** Opening Recorded information block **

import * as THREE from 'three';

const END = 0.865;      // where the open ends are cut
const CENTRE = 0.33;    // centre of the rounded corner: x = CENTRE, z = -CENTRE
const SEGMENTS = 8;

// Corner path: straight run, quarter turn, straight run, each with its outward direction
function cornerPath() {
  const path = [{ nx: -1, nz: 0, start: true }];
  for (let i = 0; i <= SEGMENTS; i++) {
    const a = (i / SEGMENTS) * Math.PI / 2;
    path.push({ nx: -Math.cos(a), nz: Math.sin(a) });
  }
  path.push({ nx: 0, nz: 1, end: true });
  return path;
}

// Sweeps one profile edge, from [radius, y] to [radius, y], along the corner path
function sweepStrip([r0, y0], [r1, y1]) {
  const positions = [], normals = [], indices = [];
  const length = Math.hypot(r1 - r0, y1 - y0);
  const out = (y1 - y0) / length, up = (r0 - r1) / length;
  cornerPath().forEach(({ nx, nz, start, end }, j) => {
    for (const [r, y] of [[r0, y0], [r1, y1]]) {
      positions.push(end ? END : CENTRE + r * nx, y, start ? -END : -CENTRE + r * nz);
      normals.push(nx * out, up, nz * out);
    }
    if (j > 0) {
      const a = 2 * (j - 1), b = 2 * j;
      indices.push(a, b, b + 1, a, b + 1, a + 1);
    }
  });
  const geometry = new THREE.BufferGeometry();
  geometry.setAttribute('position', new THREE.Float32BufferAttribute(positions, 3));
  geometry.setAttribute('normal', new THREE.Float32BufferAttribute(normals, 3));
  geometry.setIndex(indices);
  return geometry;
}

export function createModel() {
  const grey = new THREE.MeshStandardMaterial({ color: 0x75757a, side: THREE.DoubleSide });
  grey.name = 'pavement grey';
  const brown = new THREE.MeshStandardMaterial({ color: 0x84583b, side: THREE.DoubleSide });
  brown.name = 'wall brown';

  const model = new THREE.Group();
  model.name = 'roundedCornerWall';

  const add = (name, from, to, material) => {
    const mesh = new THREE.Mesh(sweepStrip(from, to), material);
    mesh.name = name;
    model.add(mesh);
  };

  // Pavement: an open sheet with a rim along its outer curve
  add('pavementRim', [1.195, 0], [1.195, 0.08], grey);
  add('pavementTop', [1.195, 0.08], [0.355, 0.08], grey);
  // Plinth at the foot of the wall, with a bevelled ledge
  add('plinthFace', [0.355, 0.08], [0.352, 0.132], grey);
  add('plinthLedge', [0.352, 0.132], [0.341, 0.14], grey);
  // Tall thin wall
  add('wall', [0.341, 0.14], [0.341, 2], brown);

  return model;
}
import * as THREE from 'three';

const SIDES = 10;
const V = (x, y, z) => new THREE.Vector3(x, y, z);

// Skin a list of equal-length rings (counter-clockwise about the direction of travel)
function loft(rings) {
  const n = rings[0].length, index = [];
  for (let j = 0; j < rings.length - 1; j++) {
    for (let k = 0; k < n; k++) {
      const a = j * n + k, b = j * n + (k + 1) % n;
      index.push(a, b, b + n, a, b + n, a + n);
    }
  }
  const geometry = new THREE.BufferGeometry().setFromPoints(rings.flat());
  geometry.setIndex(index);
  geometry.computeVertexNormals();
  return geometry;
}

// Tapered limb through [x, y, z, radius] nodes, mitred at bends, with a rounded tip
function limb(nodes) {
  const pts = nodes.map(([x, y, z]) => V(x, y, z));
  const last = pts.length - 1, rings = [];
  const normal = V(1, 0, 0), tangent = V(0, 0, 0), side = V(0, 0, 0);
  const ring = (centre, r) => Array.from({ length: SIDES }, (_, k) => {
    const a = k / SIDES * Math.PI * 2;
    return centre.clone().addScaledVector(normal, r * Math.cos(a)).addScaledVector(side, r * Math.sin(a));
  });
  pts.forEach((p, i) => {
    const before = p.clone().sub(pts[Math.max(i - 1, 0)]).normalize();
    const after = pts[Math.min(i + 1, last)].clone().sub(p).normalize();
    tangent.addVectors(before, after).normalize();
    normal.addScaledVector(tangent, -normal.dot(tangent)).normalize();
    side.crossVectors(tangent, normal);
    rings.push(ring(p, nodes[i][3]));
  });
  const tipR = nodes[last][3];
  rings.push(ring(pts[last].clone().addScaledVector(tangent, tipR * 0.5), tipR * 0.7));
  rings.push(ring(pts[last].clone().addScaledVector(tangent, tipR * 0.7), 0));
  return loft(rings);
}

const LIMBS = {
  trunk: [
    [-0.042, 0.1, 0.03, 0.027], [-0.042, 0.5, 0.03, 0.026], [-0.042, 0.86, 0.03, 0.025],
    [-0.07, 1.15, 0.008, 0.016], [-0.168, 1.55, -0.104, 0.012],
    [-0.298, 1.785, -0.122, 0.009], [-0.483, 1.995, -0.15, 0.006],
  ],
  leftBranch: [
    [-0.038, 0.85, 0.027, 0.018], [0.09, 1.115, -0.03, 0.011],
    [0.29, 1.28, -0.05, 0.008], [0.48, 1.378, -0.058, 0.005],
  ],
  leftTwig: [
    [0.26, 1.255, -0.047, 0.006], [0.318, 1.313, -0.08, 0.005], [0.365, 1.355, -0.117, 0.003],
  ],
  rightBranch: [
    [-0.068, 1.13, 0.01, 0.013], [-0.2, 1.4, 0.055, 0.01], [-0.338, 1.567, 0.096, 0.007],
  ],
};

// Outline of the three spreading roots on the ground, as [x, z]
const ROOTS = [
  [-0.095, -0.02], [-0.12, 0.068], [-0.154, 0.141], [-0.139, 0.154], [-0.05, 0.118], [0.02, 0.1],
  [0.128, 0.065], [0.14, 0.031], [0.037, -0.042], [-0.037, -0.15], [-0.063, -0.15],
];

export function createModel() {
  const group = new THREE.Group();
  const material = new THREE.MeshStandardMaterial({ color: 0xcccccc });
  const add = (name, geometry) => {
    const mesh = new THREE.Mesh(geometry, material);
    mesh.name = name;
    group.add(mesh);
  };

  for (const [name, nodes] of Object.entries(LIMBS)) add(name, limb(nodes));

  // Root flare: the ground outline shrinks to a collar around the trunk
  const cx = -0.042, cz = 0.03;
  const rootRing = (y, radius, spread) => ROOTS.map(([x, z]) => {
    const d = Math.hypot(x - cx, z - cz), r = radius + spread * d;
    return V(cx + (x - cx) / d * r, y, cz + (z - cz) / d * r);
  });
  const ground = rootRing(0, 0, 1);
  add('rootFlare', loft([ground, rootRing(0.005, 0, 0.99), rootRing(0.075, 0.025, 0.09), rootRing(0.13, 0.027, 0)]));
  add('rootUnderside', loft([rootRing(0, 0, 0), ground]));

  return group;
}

** Closing Recorded information block **

- [Your goal]
Word for word, restate the material above.

- [Expected output]
import * as THREE from 'three';

const END = 0.865;      // where the open ends are cut
const CENTRE = 0.33;    // centre of the rounded corner: x = CENTRE, z = -CENTRE
const SEGMENTS = 8;

// Corner path: straight run, quarter turn, straight run, each with its outward direction
function cornerPath() {
  const path = [{ nx: -1, nz: 0, start: true }];
  for (let i = 0; i <= SEGMENTS; i++) {
    const a = (i / SEGMENTS) * Math.PI / 2;
    path.push({ nx: -Math.cos(a), nz: Math.sin(a) });
  }
  path.push({ nx: 0, nz: 1, end: true });
  return path;
}

// Sweeps one profile edge, from [radius, y] to [radius, y], along the corner path
function sweepStrip([r0, y0], [r1, y1]) {
  const positions = [], normals = [], indices = [];
  const length = Math.hypot(r1 - r0, y1 - y0);
  const out = (y1 - y0) / length, up = (r0 - r1) / length;
  cornerPath().forEach(({ nx, nz, start, end }, j) => {
    for (const [r, y] of [[r0, y0], [r1, y1]]) {
      positions.push(end ? END : CENTRE + r * nx, y, start ? -END : -CENTRE + r * nz);
      normals.push(nx * out, up, nz * out);
    }
    if (j > 0) {
      const a = 2 * (j - 1), b = 2 * j;
      indices.push(a, b, b + 1, a, b + 1, a + 1);
    }
  });
  const geometry = new THREE.BufferGeometry();
  geometry.setAttribute('position', new THREE.Float32BufferAttribute(positions, 3));
  geometry.setAttribute('normal', new THREE.Float32BufferAttribute(normals, 3));
  geometry.setIndex(indices);
  return geometry;
}

export function createModel() {
  const grey = new THREE.MeshStandardMaterial({ color: 0x75757a, side: THREE.DoubleSide });
  grey.name = 'pavement grey';
  const brown = new THREE.MeshStandardMaterial({ color: 0x84583b, side: THREE.DoubleSide });
  brown.name = 'wall brown';

  const model = new THREE.Group();
  model.name = 'roundedCornerWall';

  const add = (name, from, to, material) => {
    const mesh = new THREE.Mesh(sweepStrip(from, to), material);
    mesh.name = name;
    model.add(mesh);
  };

  // Pavement: an open sheet with a rim along its outer curve
  add('pavementRim', [1.195, 0], [1.195, 0.08], grey);
  add('pavementTop', [1.195, 0.08], [0.355, 0.08], grey);
  // Plinth at the foot of the wall, with a bevelled ledge
  add('plinthFace', [0.355, 0.08], [0.352, 0.132], grey);
  add('plinthLedge', [0.352, 0.132], [0.341, 0.14], grey);
  // Tall thin wall
  add('wall', [0.341, 0.14], [0.341, 2], brown);

  return model;
}
import * as THREE from 'three';

const SIDES = 10;
const V = (x, y, z) => new THREE.Vector3(x, y, z);

// Skin a list of equal-length rings (counter-clockwise about the direction of travel)
function loft(rings) {
  const n = rings[0].length, index = [];
  for (let j = 0; j < rings.length - 1; j++) {
    for (let k = 0; k < n; k++) {
      const a = j * n + k, b = j * n + (k + 1) % n;
      index.push(a, b, b + n, a, b + n, a + n);
    }
  }
  const geometry = new THREE.BufferGeometry().setFromPoints(rings.flat());
  geometry.setIndex(index);
  geometry.computeVertexNormals();
  return geometry;
}

// Tapered limb through [x, y, z, radius] nodes, mitred at bends, with a rounded tip
function limb(nodes) {
  const pts = nodes.map(([x, y, z]) => V(x, y, z));
  const last = pts.length - 1, rings = [];
  const normal = V(1, 0, 0), tangent = V(0, 0, 0), side = V(0, 0, 0);
  const ring = (centre, r) => Array.from({ length: SIDES }, (_, k) => {
    const a = k / SIDES * Math.PI * 2;
    return centre.clone().addScaledVector(normal, r * Math.cos(a)).addScaledVector(side, r * Math.sin(a));
  });
  pts.forEach((p, i) => {
    const before = p.clone().sub(pts[Math.max(i - 1, 0)]).normalize();
    const after = pts[Math.min(i + 1, last)].clone().sub(p).normalize();
    tangent.addVectors(before, after).normalize();
    normal.addScaledVector(tangent, -normal.dot(tangent)).normalize();
    side.crossVectors(tangent, normal);
    rings.push(ring(p, nodes[i][3]));
  });
  const tipR = nodes[last][3];
  rings.push(ring(pts[last].clone().addScaledVector(tangent, tipR * 0.5), tipR * 0.7));
  rings.push(ring(pts[last].clone().addScaledVector(tangent, tipR * 0.7), 0));
  return loft(rings);
}

const LIMBS = {
  trunk: [
    [-0.042, 0.1, 0.03, 0.027], [-0.042, 0.5, 0.03, 0.026], [-0.042, 0.86, 0.03, 0.025],
    [-0.07, 1.15, 0.008, 0.016], [-0.168, 1.55, -0.104, 0.012],
    [-0.298, 1.785, -0.122, 0.009], [-0.483, 1.995, -0.15, 0.006],
  ],
  leftBranch: [
    [-0.038, 0.85, 0.027, 0.018], [0.09, 1.115, -0.03, 0.011],
    [0.29, 1.28, -0.05, 0.008], [0.48, 1.378, -0.058, 0.005],
  ],
  leftTwig: [
    [0.26, 1.255, -0.047, 0.006], [0.318, 1.313, -0.08, 0.005], [0.365, 1.355, -0.117, 0.003],
  ],
  rightBranch: [
    [-0.068, 1.13, 0.01, 0.013], [-0.2, 1.4, 0.055, 0.01], [-0.338, 1.567, 0.096, 0.007],
  ],
};

// Outline of the three spreading roots on the ground, as [x, z]
const ROOTS = [
  [-0.095, -0.02], [-0.12, 0.068], [-0.154, 0.141], [-0.139, 0.154], [-0.05, 0.118], [0.02, 0.1],
  [0.128, 0.065], [0.14, 0.031], [0.037, -0.042], [-0.037, -0.15], [-0.063, -0.15],
];

export function createModel() {
  const group = new THREE.Group();
  const material = new THREE.MeshStandardMaterial({ color: 0xcccccc });
  const add = (name, geometry) => {
    const mesh = new THREE.Mesh(geometry, material);
    mesh.name = name;
    group.add(mesh);
  };

  for (const [name, nodes] of Object.entries(LIMBS)) add(name, limb(nodes));

  // Root flare: the ground outline shrinks to a collar around the trunk
  const cx = -0.042, cz = 0.03;
  const rootRing = (y, radius, spread) => ROOTS.map(([x, z]) => {
    const d = Math.hypot(x - cx, z - cz), r = radius + spread * d;
    return V(cx + (x - cx) / d * r, y, cz + (z - cz) / d * r);
  });
  const ground = rootRing(0, 0, 1);
  add('rootFlare', loft([ground, rootRing(0.005, 0, 0.99), rootRing(0.075, 0.025, 0.09), rootRing(0.13, 0.027, 0)]));
  add('rootUnderside', loft([rootRing(0, 0, 0), ground]));

  return group;
}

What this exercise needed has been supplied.